- [Data for processing]
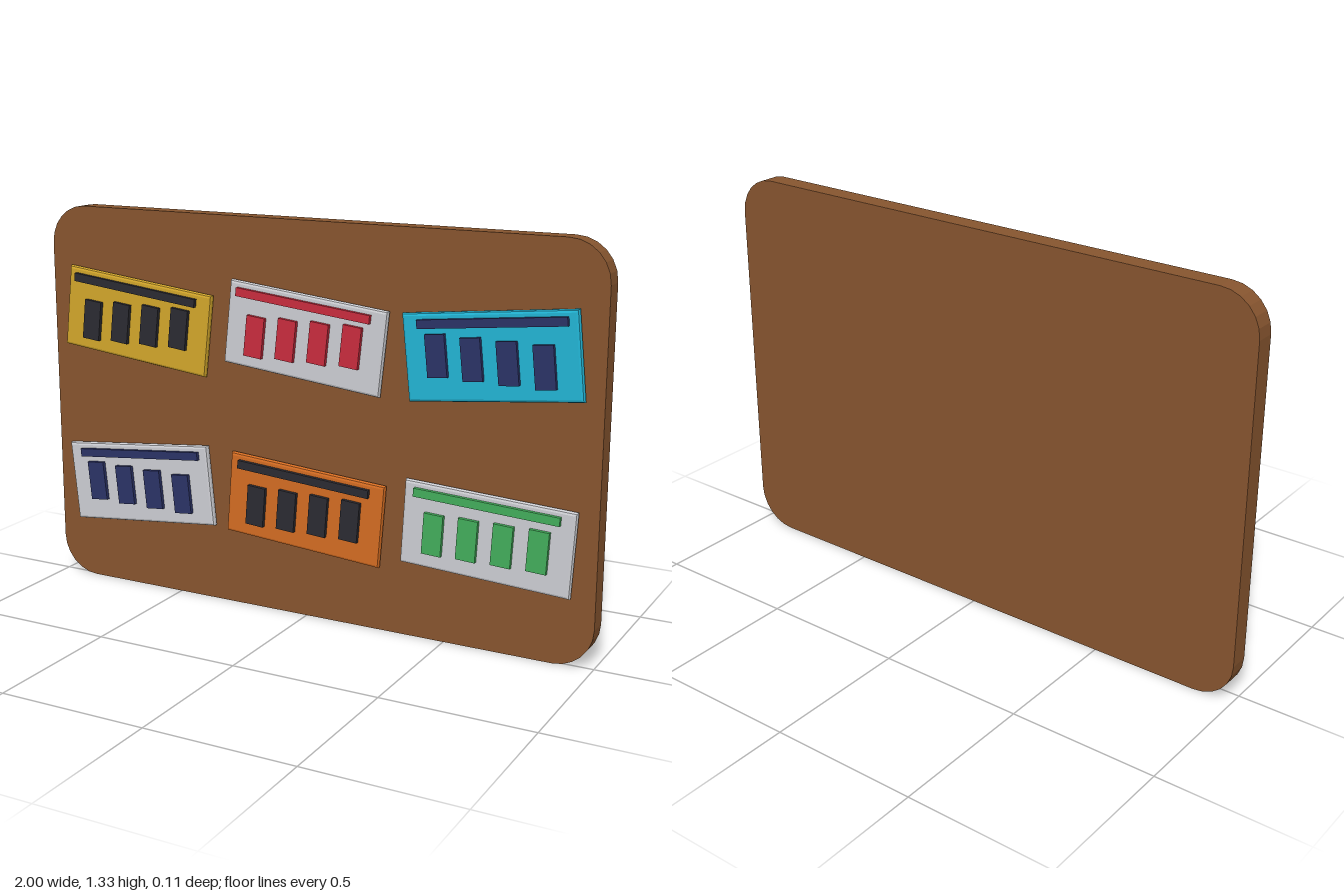
import * as THREE from 'three';

const paint = (name, color) => {
  const m = new THREE.MeshStandardMaterial({ color });
  m.name = name;
  return m;
};

// Rectangle outline centred on the origin; corners rounded when r > 0
function rectShape(w, h, r = 0) {
  const s = new THREE.Shape();
  const x = w / 2, y = h / 2;
  if (r === 0) {
    s.moveTo(-x, -y).lineTo(x, -y).lineTo(x, y).lineTo(-x, y).closePath();
    return s;
  }
  s.absarc(x - r, y - r, r, 0, Math.PI / 2);
  s.absarc(-x + r, y - r, r, Math.PI / 2, Math.PI);
  s.absarc(-x + r, -y + r, r, Math.PI, Math.PI * 1.5);
  s.absarc(x - r, -y + r, r, Math.PI * 1.5, Math.PI * 2);
  s.closePath();
  return s;
}

export function createModel() {
  const colors = {
    wood: paint('wood brown', 0x87552f),
    yellow: paint('yellow', 0xd2a62b),
    silver: paint('silver', 0xcdced3),
    cyan: paint('cyan', 0x22b5d5),
    orange: paint('orange', 0xd46c22),
    black: paint('charcoal', 0x2b2b32),
    red: paint('red', 0xc92c3e),
    navy: paint('navy', 0x2b3366),
    green: paint('green', 0x43ae5b),
  };
  const model = new THREE.Group();
  model.name = 'plateBoard';

  const add = (parent, name, geometry, material, x, y, z, angle = 0) => {
    const mesh = new THREE.Mesh(geometry, material);
    mesh.name = name;
    mesh.position.set(x, y, z);
    mesh.rotation.z = angle;
    parent.add(mesh);
  };

  // Wooden backing board with coarse rounded corners
  const boardGeo = new THREE.ExtrudeGeometry(rectShape(2, 1.333, 0.133), {
    depth: 0.067, bevelEnabled: false, curveSegments: 3,
  });
  add(model, 'board', boardGeo, colors.wood, 0, 0.6665, -0.053);

  // Shared plate, header strip and character block shapes
  const bevel = 0.009;
  const plateGeo = new THREE.ExtrudeGeometry(rectShape(0.572 - 2 * bevel, 0.28 - 2 * bevel), {
    depth: 0.026 - 2 * bevel, bevelThickness: bevel, bevelSize: bevel, bevelSegments: 2,
  });
  plateGeo.translate(0, 0, bevel);
  const stripGeo = new THREE.BoxGeometry(0.487, 0.028, 0.014);
  const blockGeo = new THREE.BoxGeometry(0.066, 0.136, 0.014);

  // x, y, tilt in degrees, plate colour, detail colour
  const plates = [
    [-0.645, 0.958, -6.4, 'yellow', 'black'],
    [0, 0.958, -6.1, 'silver', 'red'],
    [0.645, 0.958, 6.0, 'cyan', 'navy'],
    [-0.645, 0.381, 5.6, 'silver', 'navy'],
    [0, 0.381, -4.4, 'orange', 'black'],
    [0.645, 0.381, -3.1, 'silver', 'green'],
  ];
  plates.forEach(([x, y, degrees, base, detail], i) => {
    const group = new THREE.Group();
    group.name = `plate${i + 1}`;
    group.position.set(x, y, 0);
    model.add(group);
    const tilt = THREE.MathUtils.degToRad(degrees);

    add(group, 'plateBase', plateGeo, colors[base], 0, 0, 0.0135, tilt);
    // Each raised detail tilts about its own centre
    add(group, 'headerStrip', stripGeo, colors[detail], 0, 0.107, 0.046, tilt);
    for (let k = 0; k < 4; k++) {
      add(group, 'raisedBlock', blockGeo, colors[detail], (k - 1.5) * 0.117, -0.012, 0.046, tilt);
    }
  });

  return model;
}
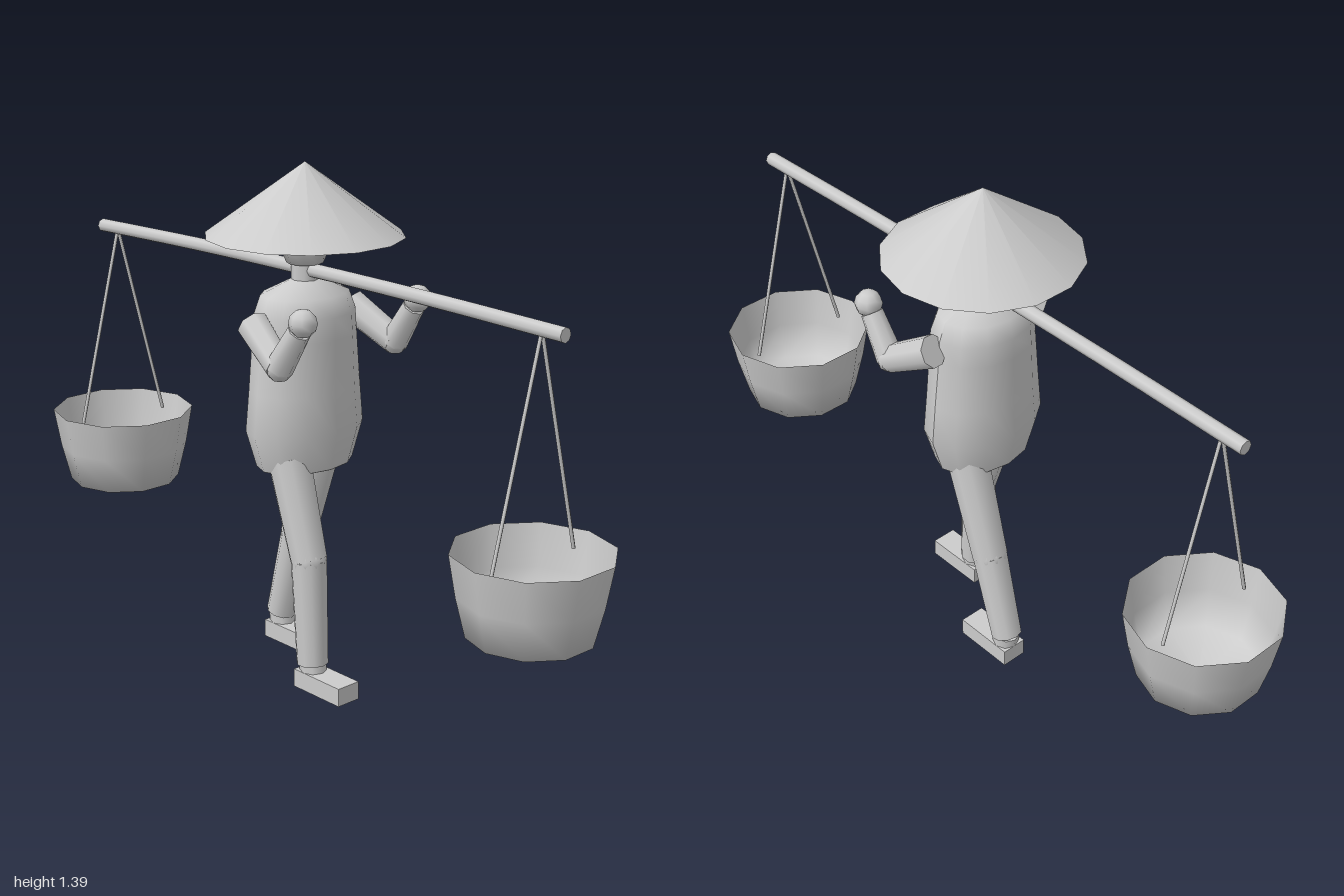
import * as THREE from 'three';

const grey = new THREE.MeshStandardMaterial({ color: 0xcccccc });
const thin = new THREE.MeshStandardMaterial({ color: 0xcccccc, side: THREE.DoubleSide });
const V = (x, y, z) => new THREE.Vector3(x, y, z);

export function createModel() {
  const model = new THREE.Group();

  const add = (name, geometry, material = grey, parent = model) => {
    const mesh = new THREE.Mesh(geometry, material);
    mesh.name = name;
    parent.add(mesh);
    return mesh;
  };

  // Tapered round bar between two points
  const limb = (name, a, b, ra, rb, sides = 10, parent = model) => {
    const mesh = add(name, new THREE.CylinderGeometry(rb, ra, a.distanceTo(b), sides), grey, parent);
    mesh.position.copy(a).lerp(b, 0.5);
    mesh.quaternion.setFromUnitVectors(V(0, 1, 0), b.clone().sub(a).normalize());
    return mesh;
  };

  // Turned shape from [radius, height] pairs, corners lying on the x axis
  const turned = (profile, sides) =>
    new THREE.LatheGeometry(profile.map(([r, y]) => new THREE.Vector2(r, y)), sides).rotateY(Math.PI / 2);

  // Wide conical hat
  const hat = add('hat', new THREE.ConeGeometry(0.262, 0.19, 14).rotateY(Math.PI / 2));
  hat.position.y = 1.295;

  // Head and neck
  add('head', turned([[0, 1.12], [0.048, 1.128], [0.071, 1.18], [0.075, 1.22], [0.05, 1.27], [0, 1.285]], 8));
  limb('neck', V(0, 1.05, 0), V(0, 1.15, 0), 0.036, 0.036, 8);

  // Shirt, flattened front to back and a little deeper at the chest
  const shirt = turned([[0, 0.588], [0.143, 0.588], [0.145, 0.59], [0.176, 0.69], [0.166, 0.8],
    [0.151, 0.94], [0.147, 1.0], [0.128, 1.05], [0.045, 1.085], [0, 1.087]], 12);
  const p = shirt.attributes.position;
  for (let i = 0; i < p.count; i++) p.setZ(i, p.getZ(i) * (p.getY(i) > 0.9 ? 0.78 : 0.71));
  shirt.computeVertexNormals();
  add('shirt', shirt);

  // Raised arms with fists
  for (const s of [1, -1]) {
    const arm = new THREE.Group();
    arm.name = s > 0 ? 'leftArm' : 'rightArm';
    model.add(arm);
    const elbow = V(s * 0.203, 0.91, 0.13);
    limb('upperArm', V(s * 0.172, 0.988, -0.005), elbow, 0.044, 0.038, 8, arm);
    add('elbow', new THREE.SphereGeometry(0.037, 8, 6), grey, arm).position.copy(elbow);
    limb('forearm', elbow, V(s * 0.2, 1.015, 0.2), 0.037, 0.03, 8, arm);
    const fist = add('fist', new THREE.SphereGeometry(0.037, 8, 6), grey, arm);
    fist.position.set(s * 0.2, 1.038, 0.213);
  }

  // Striding legs: right forward, left behind
  const legs = [
    { name: 'rightLeg', x: -0.083, hip: [0.62, 0.03], knee: [0.36, 0.107], cuff: [0.07, 0.122], foot: 0.175 },
    { name: 'leftLeg', x: 0.08, hip: [0.62, -0.025], knee: [0.33, -0.115], cuff: [0.08, -0.185], foot: -0.13 },
  ];
  for (const { name, x, hip, knee, cuff, foot } of legs) {
    const leg = new THREE.Group();
    leg.name = name;
    model.add(leg);
    const k = V(x, ...knee), c = V(x, ...cuff);
    limb('thigh', V(x, ...hip), k, 0.058, 0.05, 10, leg);
    add('knee', new THREE.SphereGeometry(0.049, 10, 8), grey, leg).position.copy(k);
    limb('trouserLeg', k, c, 0.049, 0.043, 10, leg);
    limb('ankle', c, V(x, 0.035, cuff[1] + 0.005), 0.036, 0.036, 8, leg);
    add('foot', new THREE.BoxGeometry(0.072, 0.05, 0.174), grey, leg).position.set(x, 0.025, foot);
  }

  // Carrying pole, sagging slightly at both ends
  const bend = [-0.875, -0.44, 0, 0.44, 0.875].map((z) => V(0, 1.112 - 0.016 * z * z, z));
  add('pole', new THREE.TubeGeometry(new THREE.CatmullRomCurve3(bend), 12, 0.019, 8));
  for (const s of [1, -1]) {
    const end = add('poleEnd', new THREE.CircleGeometry(0.019, 8));
    end.position.set(0, bend[0].y, s * 0.875);
    end.rotation.y = s > 0 ? 0 : Math.PI;
  }

  // Hanging buckets with their cords
  for (const s of [1, -1]) {
    const load = new THREE.Group();
    load.name = s > 0 ? 'frontLoad' : 'backLoad';
    load.position.z = s * 0.805;
    model.add(load);
    add('bucket', turned([[0, 0.328], [0.16, 0.345], [0.186, 0.45], [0.205, 0.56]], 10), thin, load);
    for (const side of [1, -1])
      limb('cord', V(0, 1.1, 0), V(side * 0.148, 0.53, 0), 0.005, 0.005, 6, load);
  }

  return model;
}
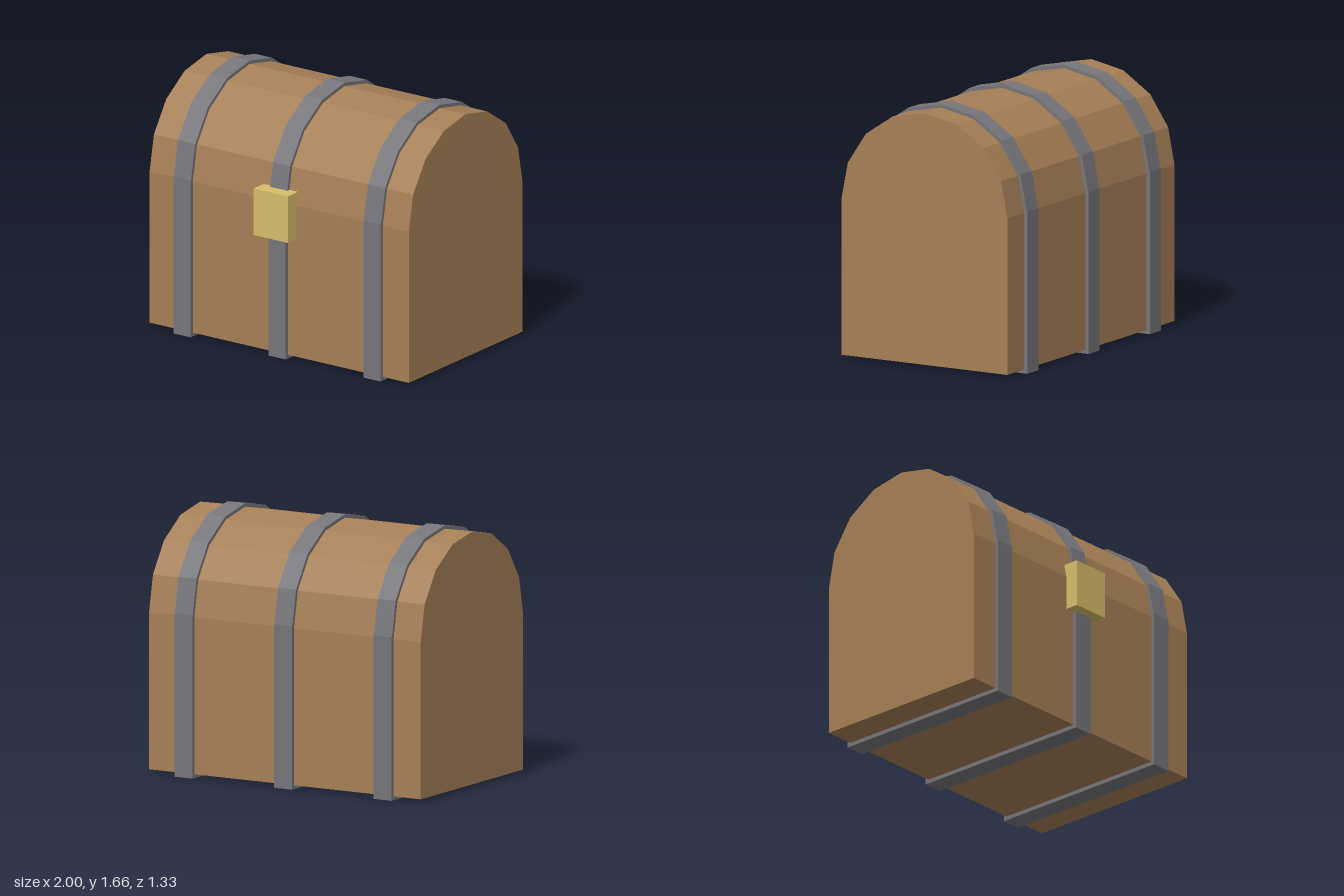
import * as THREE from 'three';

const wood = new THREE.MeshStandardMaterial({ color: 0xa67f56 });
wood.name = 'brown wood';
const iron = new THREE.MeshStandardMaterial({ color: 0x76767b });
iron.name = 'grey iron';
const brass = new THREE.MeshStandardMaterial({ color: 0xd8bd69 });
brass.name = 'yellow brass';

const SEAM = 1.025; // height where the lid meets the base
const ARCH_SIDES = 8;

// Faceted half-round, running along x and centred on x
function archGeometry(radius, width) {
  const points = [];
  for (let i = 0; i <= ARCH_SIDES; i++) {
    const a = (i / ARCH_SIDES) * Math.PI;
    points.push(new THREE.Vector2(Math.cos(a) * radius, Math.sin(a) * radius));
  }
  const geometry = new THREE.ExtrudeGeometry(new THREE.Shape(points), { depth: width, bevelEnabled: false });
  return geometry.translate(0, 0, -width / 2).rotateY(Math.PI / 2).translate(0, SEAM, 0);
}

// Box given by its bottom and top heights
function boxGeometry(width, bottom, top, depth) {
  return new THREE.BoxGeometry(width, top - bottom, depth).translate(0, (bottom + top) / 2, 0);
}

function addPart(parent, name, geometry, material, x = 0, z = 0) {
  const mesh = new THREE.Mesh(geometry, material);
  mesh.name = name;
  mesh.position.set(x, 0, z);
  parent.add(mesh);
  return mesh;
}

export function createModel() {
  const model = new THREE.Group();
  model.name = 'treasureChest';

  // The body sits slightly back so that body and lock together are centred
  const body = new THREE.Group();
  body.name = 'chestBody';
  body.position.z = -0.033;
  model.add(body);

  // Wooden base and rounded lid
  addPart(body, 'base', boxGeometry(2, 0.025, SEAM, 1.22), wood);
  addPart(body, 'lid', archGeometry(0.61, 2), wood);

  // Three iron straps, each a lower band and an arched lid band
  const lowerBand = boxGeometry(0.133, 0, 1.042, 1.266);
  const lidBand = archGeometry(0.632, 0.133);
  for (const x of [-0.733, 0, 0.733]) {
    addPart(body, 'lowerStrap', lowerBand, iron, x);
    addPart(body, 'lidStrap', lidBand, iron, x);
  }

  // Brass lock plate
  addPart(model, 'lock', boxGeometry(0.265, 0.803, 1.112, 0.11), brass, 0, 0.611);

  return model;
}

- [What to produce]
In the records above, find each line holding "parent" and copy it.

- [Response area]
  const add = (parent, name, geometry, material, x, y, z, angle = 0) => {
    parent.add(mesh);
  const add = (name, geometry, material = grey, parent = model) => {
    parent.add(mesh);
  const limb = (name, a, b, ra, rb, sides = 10, parent = model) => {
    const mesh = add(name, new THREE.CylinderGeometry(rb, ra, a.distanceTo(b), sides), grey, parent);
function addPart(parent, name, geometry, material, x = 0, z = 0) {
  parent.add(mesh);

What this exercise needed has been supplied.